**TASK PROMPT**
Please count the lines below that contain the word "armrest", and reply with that number alone.

Records from a dataset
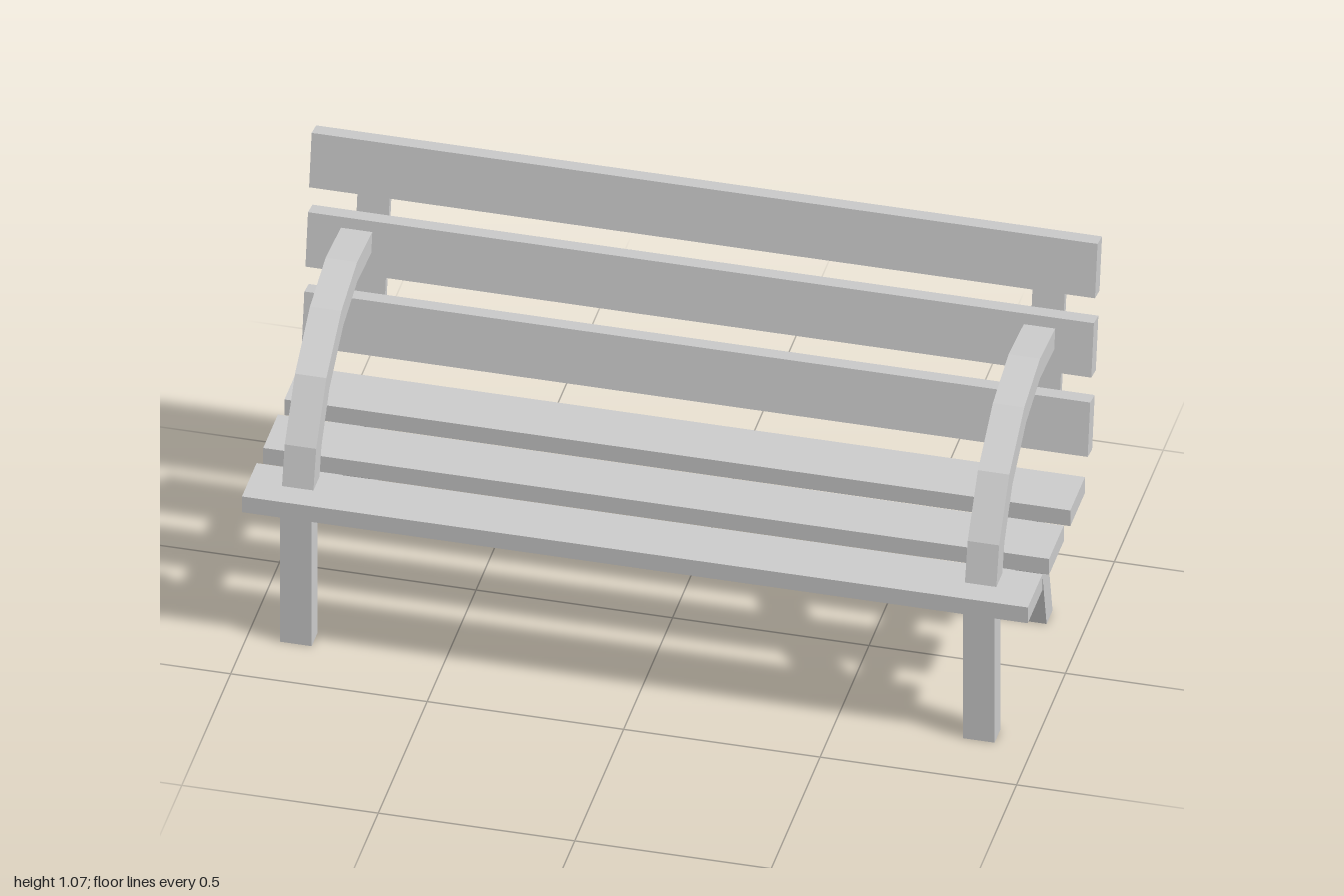
import * as THREE from 'three';

const material = new THREE.MeshStandardMaterial({ color: 0xcccccc, flatShading: true });

// Side profile given as [z, y] points, extruded across x from x0 to x1
function profile(name, points, x0, x1) {
  const shape = new THREE.Shape(points.map(([z, y]) => new THREE.Vector2(z, y)));
  const geometry = new THREE.ExtrudeGeometry(shape, { depth: x1 - x0, bevelEnabled: false });
  geometry.rotateY(-Math.PI / 2).translate(x1, 0, 0);
  const mesh = new THREE.Mesh(geometry, material);
  mesh.name = name;
  return mesh;
}

function box(name, size, position, tilt = 0) {
  const mesh = new THREE.Mesh(new THREE.BoxGeometry(...size), material);
  mesh.name = name;
  mesh.position.set(...position);
  mesh.rotation.x = tilt;
  return mesh;
}

export function createModel() {
  const bench = new THREE.Group();
  bench.name = 'bench';
  const tilt = -0.178;

  // Seat and backrest planks
  for (let i = 0; i < 3; i++) {
    bench.add(box('seatSlat', [2, 0.047, 0.15], [0, 0.4315, 0.31 - 0.2175 * i]));
    bench.add(box('backSlat', [2, 0.148, 0.047], [0, 0.566 + 0.2128 * i, -0.263 - 0.0375 * i], tilt));
  }

  const rearLeg = [[-0.197, 0], [-0.103, 0.383], [-0.103, 0.404], [-0.165, 0.404], [-0.165, 0.383], [-0.258, 0]];
  const armrest = [
    [0.317, 0.455], [0.289, 0.561], [0.184, 0.703], [0.031, 0.802], [-0.13, 0.841], [-0.286, 0.827],
    [-0.275, 0.771], [-0.133, 0.782], [0.011, 0.745], [0.153, 0.652], [0.235, 0.533], [0.255, 0.455],
  ];

  // End frames: x ranges of the front parts, the rear parts and the back support
  const sides = [
    { name: 'right', front: [-0.915, -0.835], rear: [-0.885, -0.805], back: [-0.888, -0.806] },
    { name: 'left', front: [0.823, 0.903], rear: [0.823, 0.903], back: [0.83, 0.912] },
  ];
  for (const { name, front, rear, back } of sides) {
    const frame = new THREE.Group();
    frame.name = name + 'Frame';
    const mid = ([a, b]) => (a + b) / 2;
    frame.add(
      box('frontLeg', [0.08, 0.408, 0.06], [mid(front), 0.204, 0.305]),
      profile('rearLeg', rearLeg, ...rear),
      box('crossbar', [0.08, 0.02, 0.4], [mid(rear), 0.393, 0.085]),
      profile('armrest', armrest, ...front),
      box('backSupport', [0.082, 0.498, 0.02], [mid(back), 0.7435, -0.329], tilt),
    );
    bench.add(frame);
  }
  return bench;
}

**RESPONSE**
2